Just last week, Prevent Child Abuse America held its national conference, with nearly 1,000 practitioners, researchers, and policymakers in attendance from our nearly 600 Healthy Families America sites and affiliates and our nationwide state chapter network, with a guiding theme of "Moving Upstream." With more than 100 symposia, workshops, poster presentations, and other sessions, we were intentional to call for a new narrative—that child abuse and neglect and other ACEs could be prevented in the first place through comprehensive approaches and trauma-informed systems. We intentionally acknowledged that prevention can only happen in partnership and that we all have a role to play in stopping early adversity before it begins. All of that is true, and we are so proud of the energy and conversations that took place in support of thriving children, families, and communities. But I think my biggest lesson of the week came unintentionally, during the last session of the conference.

What we had planned as a sharing session on policy and practice considerations that our home visiting network and state chapters have been experiencing turned into an overwhelming and courageous sharing of the breadth of traumatic experiences children and families are facing every day in our country. For example, family support specialists detailed how helping a family that fears deportation to apply and secure passports for their young children is often the most immediate need for the achievement of family emotional stability and security; or how it is hard to recommend nutritious foods or connect families with social support in their communities when some families fear being racially profiled while at the grocery stores and parks in their communities; or how family support specialists themselves, members of the communities in which they serve families, are subject to these sorts of fears and discrimination, too. It was a sobering conversation that will bind everyone in that room forever because it turned our evidence-based practices and trauma-informed approaches on their heads.
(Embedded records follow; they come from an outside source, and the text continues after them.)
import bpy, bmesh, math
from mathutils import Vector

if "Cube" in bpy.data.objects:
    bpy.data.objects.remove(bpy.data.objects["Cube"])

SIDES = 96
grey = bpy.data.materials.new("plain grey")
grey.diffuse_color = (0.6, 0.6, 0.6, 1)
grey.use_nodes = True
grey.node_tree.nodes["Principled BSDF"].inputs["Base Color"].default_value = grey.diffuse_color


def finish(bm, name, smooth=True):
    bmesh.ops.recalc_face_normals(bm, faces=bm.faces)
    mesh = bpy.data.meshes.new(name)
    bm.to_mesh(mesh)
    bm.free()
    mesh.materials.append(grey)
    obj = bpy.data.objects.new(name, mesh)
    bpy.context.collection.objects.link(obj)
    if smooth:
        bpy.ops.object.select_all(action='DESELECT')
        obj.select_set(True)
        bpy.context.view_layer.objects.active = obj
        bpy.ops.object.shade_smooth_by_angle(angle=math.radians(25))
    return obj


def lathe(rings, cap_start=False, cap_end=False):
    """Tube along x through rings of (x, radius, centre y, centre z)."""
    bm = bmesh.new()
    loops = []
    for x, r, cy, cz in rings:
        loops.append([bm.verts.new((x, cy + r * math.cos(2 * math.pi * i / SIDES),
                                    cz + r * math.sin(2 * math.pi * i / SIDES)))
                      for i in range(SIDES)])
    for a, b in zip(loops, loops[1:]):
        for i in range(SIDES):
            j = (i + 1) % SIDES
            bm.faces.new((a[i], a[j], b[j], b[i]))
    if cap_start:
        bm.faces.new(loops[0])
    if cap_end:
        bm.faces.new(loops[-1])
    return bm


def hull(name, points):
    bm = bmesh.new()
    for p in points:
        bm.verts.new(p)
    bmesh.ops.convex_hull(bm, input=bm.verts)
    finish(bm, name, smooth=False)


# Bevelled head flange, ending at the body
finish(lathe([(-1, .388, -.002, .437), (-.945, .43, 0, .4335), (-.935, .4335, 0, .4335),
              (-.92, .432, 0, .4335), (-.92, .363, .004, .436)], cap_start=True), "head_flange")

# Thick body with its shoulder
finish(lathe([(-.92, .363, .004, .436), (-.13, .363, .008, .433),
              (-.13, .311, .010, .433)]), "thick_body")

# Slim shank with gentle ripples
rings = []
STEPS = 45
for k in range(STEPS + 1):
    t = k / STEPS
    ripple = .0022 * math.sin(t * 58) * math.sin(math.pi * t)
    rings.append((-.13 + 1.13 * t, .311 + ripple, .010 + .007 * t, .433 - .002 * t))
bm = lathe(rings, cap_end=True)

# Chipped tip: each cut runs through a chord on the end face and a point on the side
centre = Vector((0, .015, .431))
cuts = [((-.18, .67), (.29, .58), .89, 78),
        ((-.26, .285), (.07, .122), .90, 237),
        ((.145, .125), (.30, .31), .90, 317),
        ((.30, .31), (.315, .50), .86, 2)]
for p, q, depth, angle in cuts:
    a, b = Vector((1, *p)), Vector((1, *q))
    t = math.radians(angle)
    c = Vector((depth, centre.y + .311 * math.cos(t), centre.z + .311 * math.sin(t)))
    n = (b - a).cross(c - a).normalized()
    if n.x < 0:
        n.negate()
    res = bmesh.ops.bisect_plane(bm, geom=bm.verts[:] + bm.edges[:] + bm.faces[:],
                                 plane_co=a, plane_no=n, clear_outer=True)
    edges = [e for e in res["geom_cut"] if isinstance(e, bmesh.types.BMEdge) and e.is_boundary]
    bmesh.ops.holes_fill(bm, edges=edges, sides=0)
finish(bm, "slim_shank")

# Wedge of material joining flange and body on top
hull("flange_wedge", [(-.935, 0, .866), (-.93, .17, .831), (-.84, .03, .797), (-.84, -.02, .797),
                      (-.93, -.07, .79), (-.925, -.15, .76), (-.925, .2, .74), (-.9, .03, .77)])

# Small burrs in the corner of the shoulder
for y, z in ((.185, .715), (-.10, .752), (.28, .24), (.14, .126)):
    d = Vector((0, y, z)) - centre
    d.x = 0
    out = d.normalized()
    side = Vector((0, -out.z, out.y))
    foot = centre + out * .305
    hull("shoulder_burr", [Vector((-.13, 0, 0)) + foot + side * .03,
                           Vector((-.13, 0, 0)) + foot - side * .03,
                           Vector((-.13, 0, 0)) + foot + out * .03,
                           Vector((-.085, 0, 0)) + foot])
If we are to ever be truly trauma informed in our care, we must first get to the roots of trauma. The last time I checked, fear of immigration raids and being racially profiled and discriminated against were not items on the ACE scale, nor were growing up in poverty or without access to affordable high-quality child care and education. Yet, our kids and families are increasingly exposed to these types of traumatic experiences that set them on trajectories for poor health and decreased productivity and prosperity in and of themselves—never mind the exacerbating impact these unmeasured, unspoken adversities have on ACEs. It struck us all in that room that even our most tested and rigorously researched prevention efforts cannot begin to take effect until the immediate needs of families are met, and I would argue we can never truly meet those immediate needs until we make our work about getting to the roots of trauma—the roots of discrimination, racism, income inequality, poverty, historical trauma and oppression, and other structural and social determinants of health and prosperity.  

A trauma-informed approach, therefore, requires that we identify and address the many barriers to thriving communities, families, and children that exist and repeat across generations. And we must do this trauma-informed work together, across sectors and disciplines and all party lines. We know that children, families, and communities can be resilient and can thrive if we create the conditions and context for such resilience and prosperity. Prevention is possible if we work in partnership, not only with other professionals and sectors but with families and communities so that their lived experiences are reflected in our interventions and prevention approaches. 

Until we get to the roots of trauma, we cannot be truly trauma informed.